The Lava River Cave is probably the most well-known and visited cave in Central Oregon. I almost never go to the Lava River Cave because it’s a commercial tour cave there are a lot of people in it and it’s tougher to take pictures.
However, the staff is really awesome and very photographer friendly. I was told that if I come early when they first open at 9AM on a weekday that my tripod would be most welcome and I would have a lot of access.
I'm going to do that really soon. I see huge potential for fun here.
This cave is part of the Newberry National Monument and is a commercial touring cave. That means on any given days (this happened to be a free day....) there can be a lot of people going in and out.
At 5,211 feet long, the northwest section of the cave is the longest continuous lava tube in Oregon and goes under highway 97.
(Really, it's huge).
You first come to the Forest Service booth with the really friendly staff. You can rent a lantern there. We brought our own flashlights but I kind of like that look of the lantern in some photos so we might rent one when we come back.
Fair warning. There are a LOT of stairs.
This is a vast cave system with many openings.
When you first get down on the path, off to the left there is an entrance that is closed off. You can feel the cold reach up standing and looking at it.
There is actually a lot of cool stuff in this cave if you can get there when there are minimal hordes.
Just inside the entrance until mid June there are ice crystals.

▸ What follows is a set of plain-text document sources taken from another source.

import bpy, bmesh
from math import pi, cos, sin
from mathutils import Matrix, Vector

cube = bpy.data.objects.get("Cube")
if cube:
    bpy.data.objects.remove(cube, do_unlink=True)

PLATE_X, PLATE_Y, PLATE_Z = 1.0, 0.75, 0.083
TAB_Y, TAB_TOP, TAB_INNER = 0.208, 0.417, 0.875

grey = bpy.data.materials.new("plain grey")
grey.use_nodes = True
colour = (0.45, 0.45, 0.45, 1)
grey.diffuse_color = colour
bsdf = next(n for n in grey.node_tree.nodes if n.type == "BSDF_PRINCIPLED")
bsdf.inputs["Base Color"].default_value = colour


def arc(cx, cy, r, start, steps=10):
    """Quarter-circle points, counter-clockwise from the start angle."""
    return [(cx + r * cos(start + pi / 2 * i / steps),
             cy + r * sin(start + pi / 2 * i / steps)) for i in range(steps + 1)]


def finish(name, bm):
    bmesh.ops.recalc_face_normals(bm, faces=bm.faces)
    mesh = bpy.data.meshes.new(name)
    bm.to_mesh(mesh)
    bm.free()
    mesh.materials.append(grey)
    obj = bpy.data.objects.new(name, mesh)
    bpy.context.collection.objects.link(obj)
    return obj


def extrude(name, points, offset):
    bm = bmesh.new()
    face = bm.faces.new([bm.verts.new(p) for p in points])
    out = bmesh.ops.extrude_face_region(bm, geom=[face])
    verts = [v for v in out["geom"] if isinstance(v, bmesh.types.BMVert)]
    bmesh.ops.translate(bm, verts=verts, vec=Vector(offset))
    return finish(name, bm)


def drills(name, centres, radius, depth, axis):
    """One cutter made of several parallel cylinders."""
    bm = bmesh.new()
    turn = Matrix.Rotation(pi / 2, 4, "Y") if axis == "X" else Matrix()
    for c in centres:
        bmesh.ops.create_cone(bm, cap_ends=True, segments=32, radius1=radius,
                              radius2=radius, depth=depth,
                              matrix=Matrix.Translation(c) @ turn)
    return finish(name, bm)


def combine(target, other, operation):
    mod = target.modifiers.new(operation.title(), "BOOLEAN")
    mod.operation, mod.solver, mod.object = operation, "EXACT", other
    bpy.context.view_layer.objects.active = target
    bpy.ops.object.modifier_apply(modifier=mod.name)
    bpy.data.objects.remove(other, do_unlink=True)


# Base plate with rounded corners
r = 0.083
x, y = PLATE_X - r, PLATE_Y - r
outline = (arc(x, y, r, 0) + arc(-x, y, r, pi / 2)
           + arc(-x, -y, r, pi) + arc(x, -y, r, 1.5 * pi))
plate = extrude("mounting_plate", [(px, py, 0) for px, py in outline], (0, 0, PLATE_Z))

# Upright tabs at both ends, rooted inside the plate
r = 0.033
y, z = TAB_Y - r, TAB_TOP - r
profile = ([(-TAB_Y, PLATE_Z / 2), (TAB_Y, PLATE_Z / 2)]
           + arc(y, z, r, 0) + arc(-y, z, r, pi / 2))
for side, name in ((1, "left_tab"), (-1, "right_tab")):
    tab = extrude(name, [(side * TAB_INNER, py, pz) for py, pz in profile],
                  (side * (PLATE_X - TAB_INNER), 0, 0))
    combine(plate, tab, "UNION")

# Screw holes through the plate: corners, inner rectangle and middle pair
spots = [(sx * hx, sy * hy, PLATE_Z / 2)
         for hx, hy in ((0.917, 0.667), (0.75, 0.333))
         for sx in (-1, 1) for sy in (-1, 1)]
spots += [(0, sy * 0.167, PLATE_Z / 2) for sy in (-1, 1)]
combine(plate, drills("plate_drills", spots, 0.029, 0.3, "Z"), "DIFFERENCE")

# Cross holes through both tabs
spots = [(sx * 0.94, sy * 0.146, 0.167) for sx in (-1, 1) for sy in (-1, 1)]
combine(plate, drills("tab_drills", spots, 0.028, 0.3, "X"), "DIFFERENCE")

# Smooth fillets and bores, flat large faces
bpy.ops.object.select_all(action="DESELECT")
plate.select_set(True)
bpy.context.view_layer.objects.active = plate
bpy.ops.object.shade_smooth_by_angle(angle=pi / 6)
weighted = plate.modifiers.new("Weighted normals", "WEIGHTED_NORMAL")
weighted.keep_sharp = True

Very quickly on the walk you reach Echo Hall. The ceiling reaches a height of 58ft, here the width of the cave is 50 feet.
At Low Bridge Lane the ceiling drops to less than six feet and one of the most unusual features of the Lava River Cave is the Sand Garden.
Approx 3,000 in from the entrance, in the Sand Garden the floor of the cave is covered with …..yep….sand. (It’s possible they stole it from my back “yard”?)
The sand was carried into the cave by dripping water. The sand is actually fine volcanic ash from the eruption of Mount Mazama 6,600 years ago. Rain and melting snow has carried the ash from the surface through cracks in the rock and deposited it on the floor of the cave one grain at a time.
Sometimes, enough water leaks into the cave to create a pool. Spreads the sand out across the floor. The constant dripping of water in the Sand Garden carves out spires and pinnacles in the sand. Because it takes hundreds of years to build these delicate sand forms, and there are morons who insist on destroying cool things in the cave systems, the Forest Service has fenced off the garden area to protect it. You can look but not touch.
Be sure and say Hi to Chris. He is most helpful and kind to photographers.
Summer Schedule (June 13- September 3): Open Daily, Sunday-Saturday, 9am-5pm
Fall Schedule (September 6 - September 30): Open Thursday-Monday, 9am-5pm
You can rent a lantern for $5 and there is a $5 fee to park but all the federal forest passes are accepted..